====== Supplied records ======

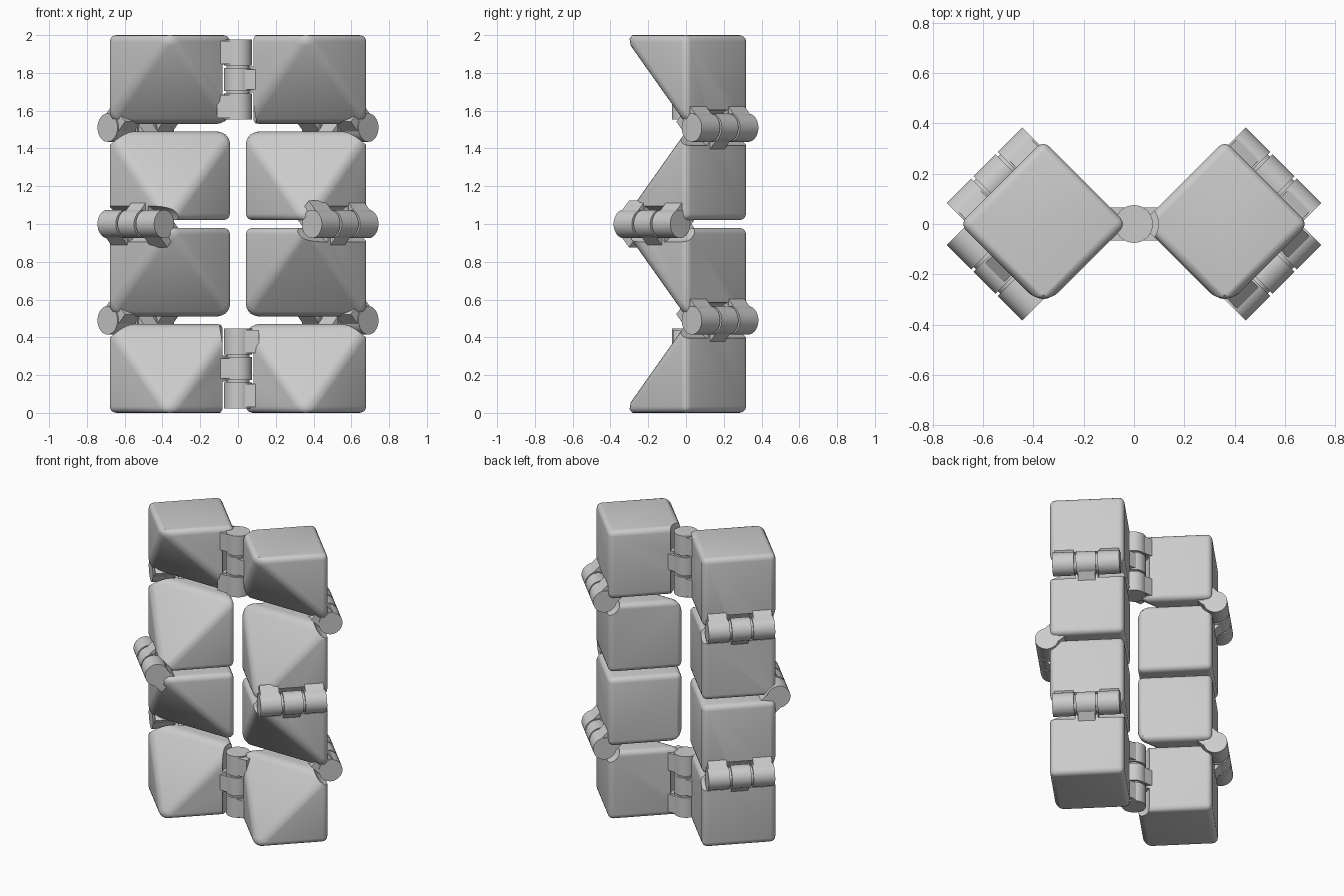
import bpy, bmesh
from mathutils import Matrix, Vector
from math import radians

cube = bpy.data.objects.get("Cube")
if cube:
    bpy.data.objects.remove(cube, do_unlink=True)

grey = bpy.data.materials.new("light_grey")
grey.use_nodes = True
grey.diffuse_color = (0.6, 0.6, 0.6, 1)
grey.node_tree.nodes["Principled BSDF"].inputs["Base Color"].default_value = (0.6, 0.6, 0.6, 1)

HALF = 0.235            # half the block side
PITCH = 0.51            # block side plus gap
AXIS = PITCH / 2        # hinge axis distance from a block centre
COLUMN_X = AXIS * 2 ** 0.5
UP = Vector((0, 0, 1))


def to_object(name, bm):
    bmesh.ops.recalc_face_normals(bm, faces=bm.faces[:])
    mesh = bpy.data.meshes.new(name)
    bm.to_mesh(mesh)
    bm.free()
    mesh.materials.append(grey)
    obj = bpy.data.objects.new(name, mesh)
    bpy.context.collection.objects.link(obj)
    return obj


def smooth(obj):
    bpy.ops.object.select_all(action='DESELECT')
    obj.select_set(True)
    bpy.context.view_layer.objects.active = obj
    bpy.ops.object.shade_smooth_by_angle(angle=radians(32))


# Rounded cube turned to a corner, with one front corner sliced off
def make_block(name, centre, cut_sign):
    bm = bmesh.new()
    for x in (-HALF, HALF):
        for y in (-HALF, HALF):
            for z in (-HALF, HALF):
                if not (x < 0 and y < 0 and z * cut_sign > 0):
                    bm.verts.new((x, y, z))
    bmesh.ops.convex_hull(bm, input=bm.verts[:])
    bmesh.ops.dissolve_limit(bm, angle_limit=0.02, verts=bm.verts[:], edges=bm.edges[:])
    bmesh.ops.bevel(bm, geom=bm.edges[:], offset=0.035, segments=4, profile=0.5,
                    affect='EDGES', clamp_overlap=True)
    turn = Matrix.Translation(centre) @ Matrix.Rotation(radians(45), 4, 'Z')
    bmesh.ops.transform(bm, matrix=turn, verts=bm.verts[:])
    return to_object(name, bm)


def frame(origin, axis, toward):
    side = axis.cross(toward)
    basis = Matrix((toward, side, axis)).transposed().to_4x4()
    return Matrix.Translation(origin) @ basis


def add_barrel(bm, mat, low, high, radius):
    bmesh.ops.create_cone(bm, cap_ends=True, segments=40, radius1=radius, radius2=radius,
                          depth=high - low,
                          matrix=mat @ Matrix.Translation((0, 0, (low + high) / 2)))


def add_tab(bm, mat, low, high):
    place = Matrix.Translation((0.055, 0, (low + high) / 2))
    size = Matrix.Diagonal((0.11, 0.13, high - low, 1))
    bmesh.ops.create_cube(bm, size=1, matrix=mat @ place @ size)


OUTER = ((-0.212, -0.075), (0.075, 0.212))
MIDDLE = ((-0.062, 0.062),)


def make_half(name, mat, spans, pin=False):
    bm = bmesh.new()
    for low, high in spans:
        add_barrel(bm, mat, low, high, 0.075)
        add_tab(bm, mat, low + 0.008, high - 0.008)
    if pin:
        add_barrel(bm, mat, -0.1, 0.1, 0.062)
    smooth(to_object(name, bm))


# Clearance pockets let the neighbouring knuckles turn
def cut_pockets(block, mat, spans):
    for low, high in spans:
        bm = bmesh.new()
        add_barrel(bm, mat, low, high, 0.097)
        cutter = to_object("pocket_cutter", bm)
        cutter.hide_render = True
        mod = block.modifiers.new("pocket", 'BOOLEAN')
        mod.operation = 'DIFFERENCE'
        mod.solver = 'EXACT'
        mod.object = cutter
        bpy.context.view_layer.update()
        graph = bpy.context.evaluated_depsgraph_get()
        mesh = bpy.data.meshes.new_from_object(block.evaluated_get(graph))
        block.modifiers.clear()
        block.data = mesh
        bpy.data.objects.remove(cutter, do_unlink=True)


def make_hinge(name, origin, axis, outer_block, outer_dir, middle_block, middle_dir):
    outer = frame(origin, axis, outer_dir)
    middle = frame(origin, axis, middle_dir)
    make_half(name + "_outer_knuckles", outer, OUTER)
    make_half(name + "_middle_knuckle", middle, MIDDLE, pin=True)
    cut_pockets(outer_block, outer, ((-0.08, 0.08),))
    cut_pockets(middle_block, middle, ((-0.27, -0.07), (0.07, 0.27)))


# Two columns of four blocks
blocks = {}
for side, label in ((1, "left"), (-1, "right")):
    for level in range(4):
        centre = Vector((side * COLUMN_X, 0, HALF + level * PITCH))
        blocks[side, level] = make_block(f"{label}_block_{level + 1}", centre,
                                         1 if level % 2 == 0 else -1)

# Upright hinges joining the two columns
for level, owner in ((0, 1), (3, -1)):
    toward = Vector((owner, 0, 0))
    make_hinge(f"centre_hinge_{level + 1}", Vector((0, 0, HALF + level * PITCH)), UP,
               blocks[owner, level], toward, blocks[-owner, level], -toward)

# Level hinges joining stacked blocks: back, front, back
for side, label in ((1, "left"), (-1, "right")):
    for gap, depth in ((0, 1), (1, -1), (2, 1)):
        outward = Vector((side, depth, 0)).normalized()
        origin = Vector((side * COLUMN_X, 0, HALF + PITCH * (gap + 0.5))) + outward * AXIS
        upper_dir = (UP - outward).normalized()
        lower_dir = (-UP - outward).normalized()
        upper = (blocks[side, gap + 1], upper_dir)
        lower = (blocks[side, gap], lower_dir)
        if side < 0 and gap == 1:
            upper, lower = lower, upper
        make_hinge(f"{label}_side_hinge_{gap + 1}", origin, outward.cross(UP), *upper, *lower)

for block in blocks.values():
    smooth(block)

======

▶ Task to complete
Could you repeat every entry above exactly, with each picture omitted?

▶ Solution for this exercise
import bpy, bmesh
from mathutils import Matrix, Vector
from math import radians

cube = bpy.data.objects.get("Cube")
if cube:
    bpy.data.objects.remove(cube, do_unlink=True)

grey = bpy.data.materials.new("light_grey")
grey.use_nodes = True
grey.diffuse_color = (0.6, 0.6, 0.6, 1)
grey.node_tree.nodes["Principled BSDF"].inputs["Base Color"].default_value = (0.6, 0.6, 0.6, 1)

HALF = 0.235            # half the block side
PITCH = 0.51            # block side plus gap
AXIS = PITCH / 2        # hinge axis distance from a block centre
COLUMN_X = AXIS * 2 ** 0.5
UP = Vector((0, 0, 1))


def to_object(name, bm):
    bmesh.ops.recalc_face_normals(bm, faces=bm.faces[:])
    mesh = bpy.data.meshes.new(name)
    bm.to_mesh(mesh)
    bm.free()
    mesh.materials.append(grey)
    obj = bpy.data.objects.new(name, mesh)
    bpy.context.collection.objects.link(obj)
    return obj


def smooth(obj):
    bpy.ops.object.select_all(action='DESELECT')
    obj.select_set(True)
    bpy.context.view_layer.objects.active = obj
    bpy.ops.object.shade_smooth_by_angle(angle=radians(32))


# Rounded cube turned to a corner, with one front corner sliced off
def make_block(name, centre, cut_sign):
    bm = bmesh.new()
    for x in (-HALF, HALF):
        for y in (-HALF, HALF):
            for z in (-HALF, HALF):
                if not (x < 0 and y < 0 and z * cut_sign > 0):
                    bm.verts.new((x, y, z))
    bmesh.ops.convex_hull(bm, input=bm.verts[:])
    bmesh.ops.dissolve_limit(bm, angle_limit=0.02, verts=bm.verts[:], edges=bm.edges[:])
    bmesh.ops.bevel(bm, geom=bm.edges[:], offset=0.035, segments=4, profile=0.5,
                    affect='EDGES', clamp_overlap=True)
    turn = Matrix.Translation(centre) @ Matrix.Rotation(radians(45), 4, 'Z')
    bmesh.ops.transform(bm, matrix=turn, verts=bm.verts[:])
    return to_object(name, bm)


def frame(origin, axis, toward):
    side = axis.cross(toward)
    basis = Matrix((toward, side, axis)).transposed().to_4x4()
    return Matrix.Translation(origin) @ basis


def add_barrel(bm, mat, low, high, radius):
    bmesh.ops.create_cone(bm, cap_ends=True, segments=40, radius1=radius, radius2=radius,
                          depth=high - low,
                          matrix=mat @ Matrix.Translation((0, 0, (low + high) / 2)))


def add_tab(bm, mat, low, high):
    place = Matrix.Translation((0.055, 0, (low + high) / 2))
    size = Matrix.Diagonal((0.11, 0.13, high - low, 1))
    bmesh.ops.create_cube(bm, size=1, matrix=mat @ place @ size)


OUTER = ((-0.212, -0.075), (0.075, 0.212))
MIDDLE = ((-0.062, 0.062),)


def make_half(name, mat, spans, pin=False):
    bm = bmesh.new()
    for low, high in spans:
        add_barrel(bm, mat, low, high, 0.075)
        add_tab(bm, mat, low + 0.008, high - 0.008)
    if pin:
        add_barrel(bm, mat, -0.1, 0.1, 0.062)
    smooth(to_object(name, bm))


# Clearance pockets let the neighbouring knuckles turn
def cut_pockets(block, mat, spans):
    for low, high in spans:
        bm = bmesh.new()
        add_barrel(bm, mat, low, high, 0.097)
        cutter = to_object("pocket_cutter", bm)
        cutter.hide_render = True
        mod = block.modifiers.new("pocket", 'BOOLEAN')
        mod.operation = 'DIFFERENCE'
        mod.solver = 'EXACT'
        mod.object = cutter
        bpy.context.view_layer.update()
        graph = bpy.context.evaluated_depsgraph_get()
        mesh = bpy.data.meshes.new_from_object(block.evaluated_get(graph))
        block.modifiers.clear()
        block.data = mesh
        bpy.data.objects.remove(cutter, do_unlink=True)


def make_hinge(name, origin, axis, outer_block, outer_dir, middle_block, middle_dir):
    outer = frame(origin, axis, outer_dir)
    middle = frame(origin, axis, middle_dir)
    make_half(name + "_outer_knuckles", outer, OUTER)
    make_half(name + "_middle_knuckle", middle, MIDDLE, pin=True)
    cut_pockets(outer_block, outer, ((-0.08, 0.08),))
    cut_pockets(middle_block, middle, ((-0.27, -0.07), (0.07, 0.27)))


# Two columns of four blocks
blocks = {}
for side, label in ((1, "left"), (-1, "right")):
    for level in range(4):
        centre = Vector((side * COLUMN_X, 0, HALF + level * PITCH))
        blocks[side, level] = make_block(f"{label}_block_{level + 1}", centre,
                                         1 if level % 2 == 0 else -1)

# Upright hinges joining the two columns
for level, owner in ((0, 1), (3, -1)):
    toward = Vector((owner, 0, 0))
    make_hinge(f"centre_hinge_{level + 1}", Vector((0, 0, HALF + level * PITCH)), UP,
               blocks[owner, level], toward, blocks[-owner, level], -toward)

# Level hinges joining stacked blocks: back, front, back
for side, label in ((1, "left"), (-1, "right")):
    for gap, depth in ((0, 1), (1, -1), (2, 1)):
        outward = Vector((side, depth, 0)).normalized()
        origin = Vector((side * COLUMN_X, 0, HALF + PITCH * (gap + 0.5))) + outward * AXIS
        upper_dir = (UP - outward).normalized()
        lower_dir = (-UP - outward).normalized()
        upper = (blocks[side, gap + 1], upper_dir)
        lower = (blocks[side, gap], lower_dir)
        if side < 0 and gap == 1:
            upper, lower = lower, upper
        make_hinge(f"{label}_side_hinge_{gap + 1}", origin, outward.cross(UP), *upper, *lower)

for block in blocks.values():
    smooth(block)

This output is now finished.